**What is required:** If a record holds a picture, drop the picture and copy everything else exactly.

******

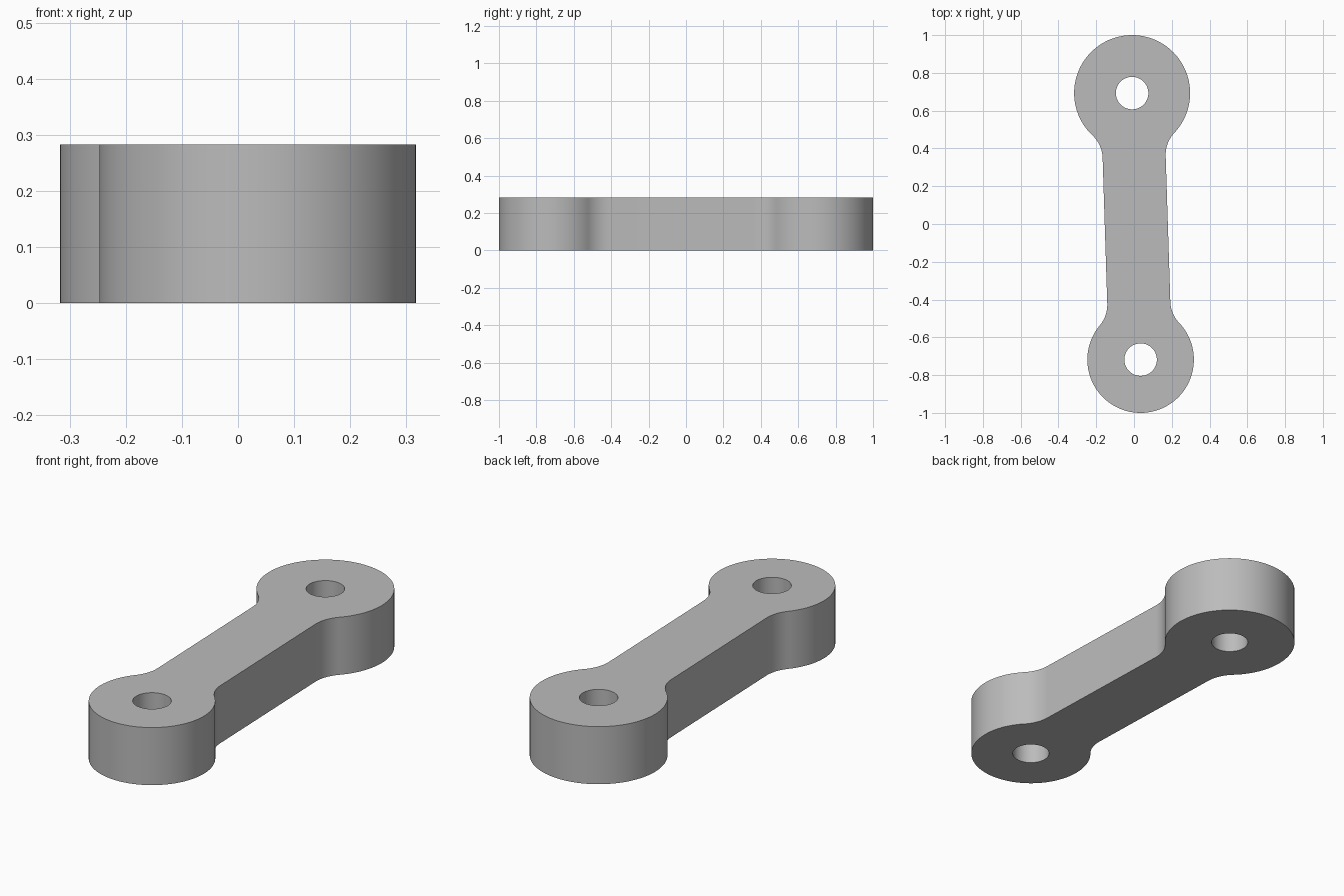
import bpy
import bmesh
from math import acos, atan2, cos, hypot, pi, sin
from mathutils import Vector

if "Cube" in bpy.data.objects:
    bpy.data.objects.remove(bpy.data.objects["Cube"], do_unlink=True)

HEIGHT = 0.283
HALF_WIDTH = 0.167
FILLET = 0.17
HOLE = 0.086
FRONT, FRONT_R = Vector((0.035, -0.718)), 0.282
BACK, BACK_R = Vector((-0.01, 0.693)), 0.307

axis = (BACK - FRONT).normalized()
side = Vector((axis.y, -axis.x))


def arc(centre, radius, start, end, steps, along, across):
    """Points on an arc, angles measured from 'along' towards 'across'."""
    angles = [start + (end - start) * i / steps for i in range(steps + 1)]
    return [centre + radius * (cos(a) * along + sin(a) * across) for a in angles]


def rounded_end(centre, radius, inward, across):
    """Fillet, boss arc and opposite fillet for one end of the arm."""
    lateral = HALF_WIDTH + FILLET
    reach = ((radius + FILLET) ** 2 - lateral ** 2) ** 0.5
    angle = atan2(lateral, reach)
    points = []
    # Fillet from the straight arm edge onto the boss
    pivot = centre + inward * reach + across * lateral
    points += arc(pivot, FILLET, -pi / 2, angle - pi, 12, inward, across)
    # Boss, going round the far side
    points += arc(centre, radius, angle, 2 * pi - angle, 96, inward, across)[1:-1]
    # Fillet back to the opposite arm edge
    pivot = centre + inward * reach - across * lateral
    points += arc(pivot, FILLET, pi - angle, pi / 2, 12, inward, across)
    return points


def add_loop(bm, points):
    verts = [bm.verts.new((p.x, p.y, 0)) for p in points]
    return [bm.edges.new((v, verts[i - 1])) for i, v in enumerate(verts)]


# Flat outline with two pin holes
bm = bmesh.new()
edges = add_loop(bm, rounded_end(BACK, BACK_R, -axis, side)
                 + rounded_end(FRONT, FRONT_R, axis, -side))
for centre in (FRONT, BACK):
    edges += add_loop(bm, arc(centre, HOLE, 0, 2 * pi, 48, axis, side)[:-1])
bmesh.ops.triangle_fill(bm, use_beauty=True, use_dissolve=False, edges=edges)

# Thickness
top = bmesh.ops.extrude_face_region(bm, geom=bm.faces[:])["geom"]
bmesh.ops.translate(bm, vec=(0, 0, HEIGHT),
                    verts=[g for g in top if isinstance(g, bmesh.types.BMVert)])
bmesh.ops.recalc_face_normals(bm, faces=bm.faces[:])

mesh = bpy.data.meshes.new("link_arm")
bm.to_mesh(mesh)
bm.free()
link_arm = bpy.data.objects.new("link_arm", mesh)
bpy.context.collection.objects.link(link_arm)

# Plain grey
grey = bpy.data.materials.new("grey")
grey.use_nodes = True
grey.diffuse_color = (0.5, 0.5, 0.5, 1)
grey.node_tree.nodes["Principled BSDF"].inputs["Base Color"].default_value = (0.5, 0.5, 0.5, 1)
mesh.materials.append(grey)

bpy.ops.object.select_all(action="DESELECT")
link_arm.select_set(True)
bpy.context.view_layer.objects.active = link_arm
bpy.ops.object.shade_smooth_by_angle(angle=pi / 6)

******

**Result of this task:**
import bpy
import bmesh
from math import acos, atan2, cos, hypot, pi, sin
from mathutils import Vector

if "Cube" in bpy.data.objects:
    bpy.data.objects.remove(bpy.data.objects["Cube"], do_unlink=True)

HEIGHT = 0.283
HALF_WIDTH = 0.167
FILLET = 0.17
HOLE = 0.086
FRONT, FRONT_R = Vector((0.035, -0.718)), 0.282
BACK, BACK_R = Vector((-0.01, 0.693)), 0.307

axis = (BACK - FRONT).normalized()
side = Vector((axis.y, -axis.x))


def arc(centre, radius, start, end, steps, along, across):
    """Points on an arc, angles measured from 'along' towards 'across'."""
    angles = [start + (end - start) * i / steps for i in range(steps + 1)]
    return [centre + radius * (cos(a) * along + sin(a) * across) for a in angles]


def rounded_end(centre, radius, inward, across):
    """Fillet, boss arc and opposite fillet for one end of the arm."""
    lateral = HALF_WIDTH + FILLET
    reach = ((radius + FILLET) ** 2 - lateral ** 2) ** 0.5
    angle = atan2(lateral, reach)
    points = []
    # Fillet from the straight arm edge onto the boss
    pivot = centre + inward * reach + across * lateral
    points += arc(pivot, FILLET, -pi / 2, angle - pi, 12, inward, across)
    # Boss, going round the far side
    points += arc(centre, radius, angle, 2 * pi - angle, 96, inward, across)[1:-1]
    # Fillet back to the opposite arm edge
    pivot = centre + inward * reach - across * lateral
    points += arc(pivot, FILLET, pi - angle, pi / 2, 12, inward, across)
    return points


def add_loop(bm, points):
    verts = [bm.verts.new((p.x, p.y, 0)) for p in points]
    return [bm.edges.new((v, verts[i - 1])) for i, v in enumerate(verts)]


# Flat outline with two pin holes
bm = bmesh.new()
edges = add_loop(bm, rounded_end(BACK, BACK_R, -axis, side)
                 + rounded_end(FRONT, FRONT_R, axis, -side))
for centre in (FRONT, BACK):
    edges += add_loop(bm, arc(centre, HOLE, 0, 2 * pi, 48, axis, side)[:-1])
bmesh.ops.triangle_fill(bm, use_beauty=True, use_dissolve=False, edges=edges)

# Thickness
top = bmesh.ops.extrude_face_region(bm, geom=bm.faces[:])["geom"]
bmesh.ops.translate(bm, vec=(0, 0, HEIGHT),
                    verts=[g for g in top if isinstance(g, bmesh.types.BMVert)])
bmesh.ops.recalc_face_normals(bm, faces=bm.faces[:])

mesh = bpy.data.meshes.new("link_arm")
bm.to_mesh(mesh)
bm.free()
link_arm = bpy.data.objects.new("link_arm", mesh)
bpy.context.collection.objects.link(link_arm)

# Plain grey
grey = bpy.data.materials.new("grey")
grey.use_nodes = True
grey.diffuse_color = (0.5, 0.5, 0.5, 1)
grey.node_tree.nodes["Principled BSDF"].inputs["Base Color"].default_value = (0.5, 0.5, 0.5, 1)
mesh.materials.append(grey)

bpy.ops.object.select_all(action="DESELECT")
link_arm.select_set(True)
bpy.context.view_layer.objects.active = link_arm
bpy.ops.object.shade_smooth_by_angle(angle=pi / 6)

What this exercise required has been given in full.